Day 4 of the Xbox/Gerry Lopez Pipeline Masters Surf: Four to six feet N and NW, occasionally bigger, mostly clean trades
Events Held: All the way to the finish
Nature’s Call: Don’t go saying I’m like a Woman!
Predicted: The Luau to end all Luaus

Ten years ago Shane Dorian came to Pinetrees, Hanalei, Kauai and 13-year-old Andy Irons watched him in amazement from afar.

“I was trying my hardest surfing,” A.I. {{{recalls}}} these days, “just hoping he was checking me out! It was just a cool thing, Dorian hanging at MY spot.”

And Dorian remembers Pinetrees. “Vividly,” he says. “I wanted to hook up with him and I heard he wanted to go surfing with me. But I’d only been longbarding, and the surf was really small, and I’d also heard he ripped, and I didn’t wanna be shown up by this grommet!” Shane smiles gently, then looks around. Suddenly we’re in 2002 again, on the beach again, this time at Pipeline. Little Andy Irons, 24 years old and champion now of everything in sight, is somewhere up above the crowd on a buddy’s shoulders, having polished off one of the great pro surfing runs in the only way possible — with a win over his childhood hero.

A.I. is the world’s number one professional surfer. Today he does something no-one but Kelly Slater’s ever managed. But let’s go back to around 7:55 am today and the Big Heat that starts it all rolling.

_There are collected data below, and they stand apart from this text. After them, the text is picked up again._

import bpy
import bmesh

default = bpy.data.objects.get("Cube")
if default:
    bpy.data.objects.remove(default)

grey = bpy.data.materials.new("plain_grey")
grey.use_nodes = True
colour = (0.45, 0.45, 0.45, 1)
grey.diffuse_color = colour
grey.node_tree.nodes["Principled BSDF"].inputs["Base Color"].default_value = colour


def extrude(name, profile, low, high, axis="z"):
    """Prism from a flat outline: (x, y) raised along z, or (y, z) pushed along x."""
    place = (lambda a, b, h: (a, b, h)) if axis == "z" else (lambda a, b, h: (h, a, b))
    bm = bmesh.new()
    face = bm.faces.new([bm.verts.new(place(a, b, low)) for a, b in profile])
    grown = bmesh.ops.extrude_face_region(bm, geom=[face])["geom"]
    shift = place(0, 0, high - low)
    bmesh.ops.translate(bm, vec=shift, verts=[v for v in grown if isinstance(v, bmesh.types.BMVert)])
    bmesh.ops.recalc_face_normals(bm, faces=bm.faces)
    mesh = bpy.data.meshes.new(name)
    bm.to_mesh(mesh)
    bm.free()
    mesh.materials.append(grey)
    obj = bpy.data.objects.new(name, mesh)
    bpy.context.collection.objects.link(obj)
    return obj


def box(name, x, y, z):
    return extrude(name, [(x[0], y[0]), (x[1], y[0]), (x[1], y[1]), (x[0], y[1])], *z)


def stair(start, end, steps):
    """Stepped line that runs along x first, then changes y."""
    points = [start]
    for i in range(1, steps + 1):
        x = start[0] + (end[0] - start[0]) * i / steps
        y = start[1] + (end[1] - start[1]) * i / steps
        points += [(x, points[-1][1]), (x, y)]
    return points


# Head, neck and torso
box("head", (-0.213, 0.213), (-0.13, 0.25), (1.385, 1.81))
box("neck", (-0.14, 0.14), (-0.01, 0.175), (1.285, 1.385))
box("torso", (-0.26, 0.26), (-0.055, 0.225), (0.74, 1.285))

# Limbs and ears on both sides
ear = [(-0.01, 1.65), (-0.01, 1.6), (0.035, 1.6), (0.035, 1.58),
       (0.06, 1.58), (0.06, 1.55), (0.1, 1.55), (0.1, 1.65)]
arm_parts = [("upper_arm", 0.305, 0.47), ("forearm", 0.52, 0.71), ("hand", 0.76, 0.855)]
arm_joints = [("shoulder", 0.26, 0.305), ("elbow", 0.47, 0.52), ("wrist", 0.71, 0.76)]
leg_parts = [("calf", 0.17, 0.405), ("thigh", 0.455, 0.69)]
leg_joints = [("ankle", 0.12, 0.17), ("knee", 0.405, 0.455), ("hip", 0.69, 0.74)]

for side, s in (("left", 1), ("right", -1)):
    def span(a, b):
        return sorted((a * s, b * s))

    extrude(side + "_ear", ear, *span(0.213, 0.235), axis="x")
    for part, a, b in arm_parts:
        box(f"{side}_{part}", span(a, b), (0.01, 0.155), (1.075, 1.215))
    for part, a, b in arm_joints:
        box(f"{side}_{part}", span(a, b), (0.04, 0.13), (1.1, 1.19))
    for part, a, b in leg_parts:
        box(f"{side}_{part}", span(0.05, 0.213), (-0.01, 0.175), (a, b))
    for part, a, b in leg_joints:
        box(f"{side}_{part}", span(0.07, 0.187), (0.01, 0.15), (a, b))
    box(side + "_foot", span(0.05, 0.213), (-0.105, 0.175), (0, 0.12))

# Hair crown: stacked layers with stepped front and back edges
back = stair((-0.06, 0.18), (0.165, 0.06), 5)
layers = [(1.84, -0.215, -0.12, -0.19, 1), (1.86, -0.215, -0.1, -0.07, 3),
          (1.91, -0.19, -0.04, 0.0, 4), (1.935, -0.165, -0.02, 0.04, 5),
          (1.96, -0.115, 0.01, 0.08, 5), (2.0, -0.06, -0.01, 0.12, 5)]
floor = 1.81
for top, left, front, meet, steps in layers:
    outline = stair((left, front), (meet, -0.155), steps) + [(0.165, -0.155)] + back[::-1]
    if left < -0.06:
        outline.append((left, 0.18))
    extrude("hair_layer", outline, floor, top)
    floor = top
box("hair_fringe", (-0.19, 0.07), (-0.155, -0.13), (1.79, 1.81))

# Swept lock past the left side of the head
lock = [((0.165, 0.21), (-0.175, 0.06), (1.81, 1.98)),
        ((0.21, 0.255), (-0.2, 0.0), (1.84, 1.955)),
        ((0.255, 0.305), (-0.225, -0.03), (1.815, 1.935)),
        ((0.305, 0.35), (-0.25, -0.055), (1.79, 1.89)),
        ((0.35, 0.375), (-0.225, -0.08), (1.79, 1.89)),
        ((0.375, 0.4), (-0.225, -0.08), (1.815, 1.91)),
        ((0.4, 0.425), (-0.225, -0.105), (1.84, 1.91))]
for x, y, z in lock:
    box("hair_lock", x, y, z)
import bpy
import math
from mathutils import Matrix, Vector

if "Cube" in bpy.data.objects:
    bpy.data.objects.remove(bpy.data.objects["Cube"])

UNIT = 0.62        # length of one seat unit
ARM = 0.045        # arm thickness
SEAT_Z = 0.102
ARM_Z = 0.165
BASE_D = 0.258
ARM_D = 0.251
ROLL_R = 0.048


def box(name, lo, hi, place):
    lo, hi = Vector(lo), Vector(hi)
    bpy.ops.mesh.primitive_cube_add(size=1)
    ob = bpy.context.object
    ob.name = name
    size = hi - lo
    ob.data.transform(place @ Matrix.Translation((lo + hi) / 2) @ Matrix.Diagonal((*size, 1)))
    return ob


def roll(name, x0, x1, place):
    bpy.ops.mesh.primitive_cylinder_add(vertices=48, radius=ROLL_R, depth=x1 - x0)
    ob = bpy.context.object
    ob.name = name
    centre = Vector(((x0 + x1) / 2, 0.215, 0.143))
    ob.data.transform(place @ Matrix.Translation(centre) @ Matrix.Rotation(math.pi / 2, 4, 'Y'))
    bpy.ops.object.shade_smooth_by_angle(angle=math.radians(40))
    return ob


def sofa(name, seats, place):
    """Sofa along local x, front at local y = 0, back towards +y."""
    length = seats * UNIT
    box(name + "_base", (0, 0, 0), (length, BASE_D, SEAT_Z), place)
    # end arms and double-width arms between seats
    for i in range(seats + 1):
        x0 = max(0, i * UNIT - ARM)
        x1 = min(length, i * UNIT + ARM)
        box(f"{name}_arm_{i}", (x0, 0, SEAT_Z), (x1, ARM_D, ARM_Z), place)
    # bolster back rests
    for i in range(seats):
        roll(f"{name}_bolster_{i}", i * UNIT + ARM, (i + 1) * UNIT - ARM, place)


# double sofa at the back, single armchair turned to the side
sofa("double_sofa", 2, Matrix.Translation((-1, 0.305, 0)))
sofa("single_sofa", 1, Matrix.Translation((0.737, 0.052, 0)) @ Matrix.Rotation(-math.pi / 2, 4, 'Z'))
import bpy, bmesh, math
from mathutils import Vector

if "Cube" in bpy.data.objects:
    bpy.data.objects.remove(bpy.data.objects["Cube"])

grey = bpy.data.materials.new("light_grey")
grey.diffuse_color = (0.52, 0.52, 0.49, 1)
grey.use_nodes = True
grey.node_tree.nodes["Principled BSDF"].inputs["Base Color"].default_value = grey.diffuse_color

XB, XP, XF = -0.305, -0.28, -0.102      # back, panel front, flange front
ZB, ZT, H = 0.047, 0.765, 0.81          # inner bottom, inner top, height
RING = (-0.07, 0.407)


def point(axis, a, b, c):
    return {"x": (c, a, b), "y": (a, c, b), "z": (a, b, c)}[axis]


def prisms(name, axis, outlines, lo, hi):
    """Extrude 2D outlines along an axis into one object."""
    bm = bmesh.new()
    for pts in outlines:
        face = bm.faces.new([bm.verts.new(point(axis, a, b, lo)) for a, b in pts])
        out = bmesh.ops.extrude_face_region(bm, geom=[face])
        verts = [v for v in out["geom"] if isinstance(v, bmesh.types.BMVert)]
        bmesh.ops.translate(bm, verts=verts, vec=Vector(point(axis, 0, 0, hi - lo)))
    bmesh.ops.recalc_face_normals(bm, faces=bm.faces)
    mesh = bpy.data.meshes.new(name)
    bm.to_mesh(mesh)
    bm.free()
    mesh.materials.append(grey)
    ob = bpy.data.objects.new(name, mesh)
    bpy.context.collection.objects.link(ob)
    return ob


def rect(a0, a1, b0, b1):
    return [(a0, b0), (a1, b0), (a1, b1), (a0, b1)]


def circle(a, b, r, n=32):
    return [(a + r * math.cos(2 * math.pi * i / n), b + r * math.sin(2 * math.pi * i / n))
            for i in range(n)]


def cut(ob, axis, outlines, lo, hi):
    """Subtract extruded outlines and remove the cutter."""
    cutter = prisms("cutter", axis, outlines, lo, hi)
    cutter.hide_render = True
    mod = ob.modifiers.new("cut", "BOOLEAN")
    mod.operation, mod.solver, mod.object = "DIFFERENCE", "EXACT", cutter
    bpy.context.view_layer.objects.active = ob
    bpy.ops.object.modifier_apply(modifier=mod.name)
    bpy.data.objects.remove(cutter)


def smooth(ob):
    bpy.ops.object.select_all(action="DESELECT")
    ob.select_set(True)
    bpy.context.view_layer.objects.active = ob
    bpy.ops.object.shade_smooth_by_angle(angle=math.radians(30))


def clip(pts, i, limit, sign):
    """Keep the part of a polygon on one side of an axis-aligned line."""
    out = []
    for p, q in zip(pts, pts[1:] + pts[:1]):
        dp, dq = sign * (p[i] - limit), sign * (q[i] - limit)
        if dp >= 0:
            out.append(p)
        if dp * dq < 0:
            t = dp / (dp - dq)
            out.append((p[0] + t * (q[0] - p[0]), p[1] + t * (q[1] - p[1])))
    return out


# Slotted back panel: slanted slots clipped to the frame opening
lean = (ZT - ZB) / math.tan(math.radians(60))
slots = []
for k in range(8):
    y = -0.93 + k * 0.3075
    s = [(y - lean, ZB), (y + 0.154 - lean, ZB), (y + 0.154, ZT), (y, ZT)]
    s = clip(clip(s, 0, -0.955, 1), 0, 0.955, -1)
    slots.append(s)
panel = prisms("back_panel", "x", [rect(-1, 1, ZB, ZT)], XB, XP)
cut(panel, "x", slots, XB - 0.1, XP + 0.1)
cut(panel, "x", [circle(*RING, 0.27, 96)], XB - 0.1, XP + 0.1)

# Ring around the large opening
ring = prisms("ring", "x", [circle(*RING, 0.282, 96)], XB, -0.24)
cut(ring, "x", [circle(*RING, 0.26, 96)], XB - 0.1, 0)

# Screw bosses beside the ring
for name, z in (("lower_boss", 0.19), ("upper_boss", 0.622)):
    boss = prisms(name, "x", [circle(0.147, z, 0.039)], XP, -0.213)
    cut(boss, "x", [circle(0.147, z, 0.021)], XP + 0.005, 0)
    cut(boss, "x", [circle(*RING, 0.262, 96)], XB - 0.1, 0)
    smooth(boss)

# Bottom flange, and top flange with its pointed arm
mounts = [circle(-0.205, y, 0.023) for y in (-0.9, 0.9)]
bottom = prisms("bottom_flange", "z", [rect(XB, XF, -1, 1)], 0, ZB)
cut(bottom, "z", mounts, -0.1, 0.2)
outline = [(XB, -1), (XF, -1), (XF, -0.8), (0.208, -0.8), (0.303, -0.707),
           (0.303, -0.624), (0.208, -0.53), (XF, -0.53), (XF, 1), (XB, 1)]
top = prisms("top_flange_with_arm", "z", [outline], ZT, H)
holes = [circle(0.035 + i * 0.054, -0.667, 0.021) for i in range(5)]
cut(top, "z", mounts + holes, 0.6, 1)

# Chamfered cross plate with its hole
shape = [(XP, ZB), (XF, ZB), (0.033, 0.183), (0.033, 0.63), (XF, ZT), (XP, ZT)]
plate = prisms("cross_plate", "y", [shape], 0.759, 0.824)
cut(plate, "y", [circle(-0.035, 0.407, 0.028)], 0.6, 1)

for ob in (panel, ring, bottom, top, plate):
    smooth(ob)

People know about the Big Heat. Round three, heat five, Kelly Slater, Luke Egan, Bruce Irons, Taylor Knox. The Heat is on everyone’s lips, everyone’s minds. In the line at Starbuck’s. On the beach. On the Kam Highway where traffic is already stalled at 7:30. In the lineup, floppy north swell rights and occasional lefts do what they can to provide a canvas.

Kelly sets the pace: pumps and stalls through the first ride, a long Backdoor, and it earns him 9.7. He then heads to the left and pushes Bruce into an impossible ride, tempting him by paddling from the shoulder. Kelly prefers two-man heats, but he sure knows how to work the four-man. Taylor is almost flapped by Kelly’s first ride, but decides he’s not surrendering. Instead, fired up, he begins to string rides together — a quick left, then some deep rights. He’s got something fixed in his head; if a big A-frame peak comes to you, you go. He runs in second behind Slater, heads up to his hangout near the paddle-out zone, jumps in the shower to clean off. “I’m SO STOKED!!” comes from within the shower. With this heat, Taylor requalifies for the 2003 WCT.

Bruce can’t connect the dots. Luke gets close but it’s a Backdoor day today. He doesn’t like ending this year that way, and no wonder … later, this early elimination pushes him from second to third place on the WCT rankings.

The Big Heat’s tone becomes the tone of the event. Each heat has a couple of stars and a couple of victims, and each heat changes the world rankings by a place here and there.

Who’s impressive? Kieren Perrow is bloody impressive. It must be scary competing against Perrow in heavy surf; you’d know however much you push him, he’ll push right back. At least once in each round, he takes an insane wipeout purely to block an opponent. But he takes one too many blocking Slater and Knox.